In general, when you think of Steven Spielberg, there are 3 types of films that come to mind: there are his adventure films (“Indiana Jones”, “Jurassic Park”), there are his history films (“Schindler’s List”, “Saving Private Ryan”) and there are his child wonderment films (“E.T.”, “Hook”). Lately, Spielberg has focused on the history films with “War Horse”, “The Post” and “Lincoln.” But he has occasionally dabbled into the realms of child wonderment with “The BFG” and now “Ready Player One”, neither of which, unfortunately, prove themselves worthy of his pedigree.
Based off the book by Ernest Cline, the film follows Wade aka Parzival (Tye Sheridan), a video gamer in the OASIS game, a virtual world seemingly more popular than reality. When creator James Halliday (Mark Rylance) dies, he reveals he has left several clues behind and the user who solves his Easter Eggs will win his fortune. Wade, along with friend Aech (Lena Waithe), meets the mysterious Art3mis (Olivia Cooke) and rushes to uncover the mystery before the giant corporation Innovative Online Industries (IOI), run by Sorrento (Ben Mendelsohn), wins the race and privatizes the OASIS. Their journey takes them through digital representations of “Godzilla”, “The Iron Giant”, “The Shining” and many other franchises.
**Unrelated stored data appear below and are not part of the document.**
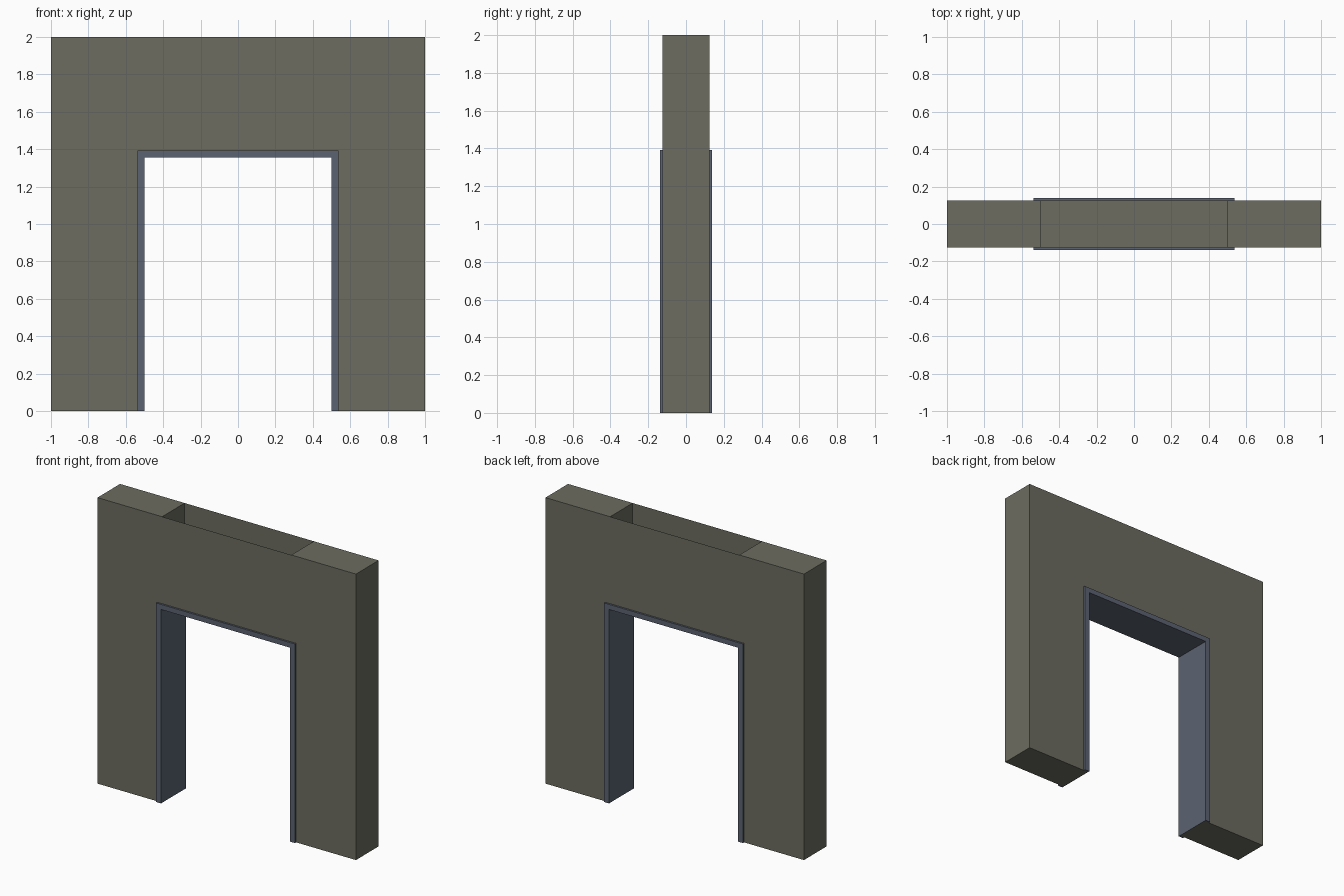
import bpy, bmesh

if "Cube" in bpy.data.objects:
    bpy.data.objects.remove(bpy.data.objects["Cube"])

W, D, H = 1.0, 0.125, 2.0        # wall half width, half depth, height
OX, OZ = 0.5, 1.357              # opening half width and height
TX, TZ, TD = 0.537, 1.392, 0.138 # trim outer half width, height, half depth
E = 0.0006                       # lining sits just proud of the wall


def material(name, rgb):
    m = bpy.data.materials.new(name)
    m.diffuse_color = (*rgb, 1)
    m.use_nodes = True
    m.node_tree.nodes["Principled BSDF"].inputs["Base Color"].default_value = m.diffuse_color
    return m


wall_mat = material("olive_grey_wall", (0.150, 0.150, 0.118))
trim_mat = material("slate_blue_trim", (0.105, 0.125, 0.165))


def make(name, quads, mat):
    """Object from a list of quads, with shared corners welded."""
    bm = bmesh.new()
    for q in quads:
        bm.faces.new([bm.verts.new(p) for p in q])
    bmesh.ops.remove_doubles(bm, verts=bm.verts, dist=0.0001)
    bmesh.ops.recalc_face_normals(bm, faces=bm.faces)
    me = bpy.data.meshes.new(name)
    bm.to_mesh(me)
    bm.free()
    me.materials.append(mat)
    ob = bpy.data.objects.new(name, me)
    bpy.context.collection.objects.link(ob)
    return ob


def strip(path, y0, y1):
    """Sweep an xz path from y0 to y1."""
    return [[(a[0], y0, a[1]), (b[0], y0, b[1]), (b[0], y1, b[1]), (a[0], y1, a[1])]
            for a, b in zip(path, path[1:])]


def cap(a, b, y):
    """Flat band between two xz paths at depth y."""
    return [[(a[i][0], y, a[i][1]), (a[i + 1][0], y, a[i + 1][1]),
             (b[i + 1][0], y, b[i + 1][1]), (b[i][0], y, b[i][1])]
            for i in range(len(a) - 1)]


# Wall piers: closed boxes either side of the doorway
for side, s in (("left", -1), ("right", 1)):
    ring = [(s * OX, 0), (s * W, 0), (s * W, H), (s * OX, H), (s * OX, 0)]
    low, high = [ring[0], ring[1]], [ring[3], ring[2]]
    make(side + "_pier", strip(ring, -D, D) + cap(low, high, -D) + cap(low, high, D), wall_mat)

# Wall above the doorway: front, back and soffit, open at the top
under, over = [(-OX, OZ), (OX, OZ)], [(-OX, H), (OX, H)]
make("lintel", cap(under, over, -D) + cap(under, over, D) + strip(under, -D, D), wall_mat)

# Door trim: raised band on both faces joined by a lining through the opening
ix, iz = OX - E, OZ - E
inner = [(-ix, 0), (-ix, iz), (ix, iz), (ix, 0)]
outer = [(-TX, 0), (-TX, TZ), (TX, TZ), (TX, 0)]
quads = strip(inner, -D, D)
for s in (-1, 1):
    quads += strip(inner, s * D, s * TD) + strip(outer, s * D, s * TD)
    quads += cap(inner, outer, s * TD)
    for k in (-1, 1):
        quads += strip([(k * ix, 0), (k * TX, 0)], s * D, s * TD)
make("door_trim", quads, trim_mat)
The film feels substandard on almost every level with a plot that could be programed into an algorithm. Open with voiceover. Introduce male protagonist. Introduce love story. Introduce black best friend. Open mystery. Action scene. Rise in plot. On and on. It’s all so boring as to be insulting. There is literally nothing innovative or clever about it, the climax a giant CGI mess that drowns out even the most patient viewer.
The problem here is actually Spielberg. In the hands of a different director, someone younger perhaps, fresher, more eager to prove themselves, there could have been a sleek, interesting gamer film that broke the rules rather than ran with them. Spielberg is simply not the same man that he was in the 1980s. He’s older now, with a different view of the world and a more nuanced approach to filmmaking. He’s trying to harken back to his younger self with fare like this, but it’s just not him anymore. Nostalgia is a weakness that degrades strong storytelling, and “Ready Player One” has it in spades.